● What you need to do
Return precisely the opening lines of the listing below, ending with the line that contains "apex = bm.verts.new((x, y, peak))".

>>

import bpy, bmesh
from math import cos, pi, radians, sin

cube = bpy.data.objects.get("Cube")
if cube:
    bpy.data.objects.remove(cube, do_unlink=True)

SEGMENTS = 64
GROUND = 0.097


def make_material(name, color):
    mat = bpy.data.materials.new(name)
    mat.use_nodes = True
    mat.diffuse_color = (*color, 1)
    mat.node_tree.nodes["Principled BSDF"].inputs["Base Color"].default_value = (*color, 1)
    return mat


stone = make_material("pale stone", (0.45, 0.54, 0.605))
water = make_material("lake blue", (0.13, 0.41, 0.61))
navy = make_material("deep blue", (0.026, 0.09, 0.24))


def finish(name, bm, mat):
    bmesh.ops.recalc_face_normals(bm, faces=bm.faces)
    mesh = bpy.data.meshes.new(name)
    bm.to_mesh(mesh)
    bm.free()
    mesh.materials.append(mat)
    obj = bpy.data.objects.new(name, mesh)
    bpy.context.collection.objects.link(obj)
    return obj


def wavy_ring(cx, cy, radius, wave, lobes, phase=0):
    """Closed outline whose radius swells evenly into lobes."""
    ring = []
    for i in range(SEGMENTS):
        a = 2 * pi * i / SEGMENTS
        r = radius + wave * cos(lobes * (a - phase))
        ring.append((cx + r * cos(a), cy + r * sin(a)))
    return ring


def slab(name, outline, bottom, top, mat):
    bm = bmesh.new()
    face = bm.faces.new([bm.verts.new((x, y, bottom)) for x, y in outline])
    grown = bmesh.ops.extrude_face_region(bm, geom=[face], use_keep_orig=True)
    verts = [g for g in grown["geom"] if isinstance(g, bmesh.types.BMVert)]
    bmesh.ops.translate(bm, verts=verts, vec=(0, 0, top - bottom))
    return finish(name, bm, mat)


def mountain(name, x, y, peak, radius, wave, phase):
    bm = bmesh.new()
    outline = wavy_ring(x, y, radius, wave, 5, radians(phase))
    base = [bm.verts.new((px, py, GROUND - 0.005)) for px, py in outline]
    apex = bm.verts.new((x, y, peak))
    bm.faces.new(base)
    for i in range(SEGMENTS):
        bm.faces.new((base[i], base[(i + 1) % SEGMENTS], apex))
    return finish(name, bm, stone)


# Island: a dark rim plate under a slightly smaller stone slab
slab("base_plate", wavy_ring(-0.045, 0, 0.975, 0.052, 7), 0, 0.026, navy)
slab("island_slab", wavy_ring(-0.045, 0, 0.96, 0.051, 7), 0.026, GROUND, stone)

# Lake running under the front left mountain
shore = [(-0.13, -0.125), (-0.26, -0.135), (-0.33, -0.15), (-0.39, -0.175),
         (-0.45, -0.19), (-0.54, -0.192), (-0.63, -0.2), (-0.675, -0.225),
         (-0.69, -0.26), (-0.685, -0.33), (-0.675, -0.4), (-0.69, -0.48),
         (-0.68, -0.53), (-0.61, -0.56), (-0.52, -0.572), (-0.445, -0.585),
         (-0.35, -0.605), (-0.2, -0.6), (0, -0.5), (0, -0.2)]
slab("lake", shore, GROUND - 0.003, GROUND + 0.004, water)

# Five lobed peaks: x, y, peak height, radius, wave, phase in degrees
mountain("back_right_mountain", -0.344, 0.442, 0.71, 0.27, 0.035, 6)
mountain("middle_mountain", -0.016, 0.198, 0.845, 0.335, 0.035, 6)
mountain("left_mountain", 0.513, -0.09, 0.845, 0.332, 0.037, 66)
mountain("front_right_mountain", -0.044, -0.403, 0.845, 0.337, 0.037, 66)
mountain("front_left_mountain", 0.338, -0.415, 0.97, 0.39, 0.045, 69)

<<

● Your response
import bpy, bmesh
from math import cos, pi, radians, sin

cube = bpy.data.objects.get("Cube")
if cube:
    bpy.data.objects.remove(cube, do_unlink=True)

SEGMENTS = 64
GROUND = 0.097


def make_material(name, color):
    mat = bpy.data.materials.new(name)
    mat.use_nodes = True
    mat.diffuse_color = (*color, 1)
    mat.node_tree.nodes["Principled BSDF"].inputs["Base Color"].default_value = (*color, 1)
    return mat


stone = make_material("pale stone", (0.45, 0.54, 0.605))
water = make_material("lake blue", (0.13, 0.41, 0.61))
navy = make_material("deep blue", (0.026, 0.09, 0.24))


def finish(name, bm, mat):
    bmesh.ops.recalc_face_normals(bm, faces=bm.faces)
    mesh = bpy.data.meshes.new(name)
    bm.to_mesh(mesh)
    bm.free()
    mesh.materials.append(mat)
    obj = bpy.data.objects.new(name, mesh)
    bpy.context.collection.objects.link(obj)
    return obj


def wavy_ring(cx, cy, radius, wave, lobes, phase=0):
    """Closed outline whose radius swells evenly into lobes."""
    ring = []
    for i in range(SEGMENTS):
        a = 2 * pi * i / SEGMENTS
        r = radius + wave * cos(lobes * (a - phase))
        ring.append((cx + r * cos(a), cy + r * sin(a)))
    return ring


def slab(name, outline, bottom, top, mat):
    bm = bmesh.new()
    face = bm.faces.new([bm.verts.new((x, y, bottom)) for x, y in outline])
    grown = bmesh.ops.extrude_face_region(bm, geom=[face], use_keep_orig=True)
    verts = [g for g in grown["geom"] if isinstance(g, bmesh.types.BMVert)]
    bmesh.ops.translate(bm, verts=verts, vec=(0, 0, top - bottom))
    return finish(name, bm, mat)


def mountain(name, x, y, peak, radius, wave, phase):
    bm = bmesh.new()
    outline = wavy_ring(x, y, radius, wave, 5, radians(phase))
    base = [bm.verts.new((px, py, GROUND - 0.005)) for px, py in outline]
    apex = bm.verts.new((x, y, peak))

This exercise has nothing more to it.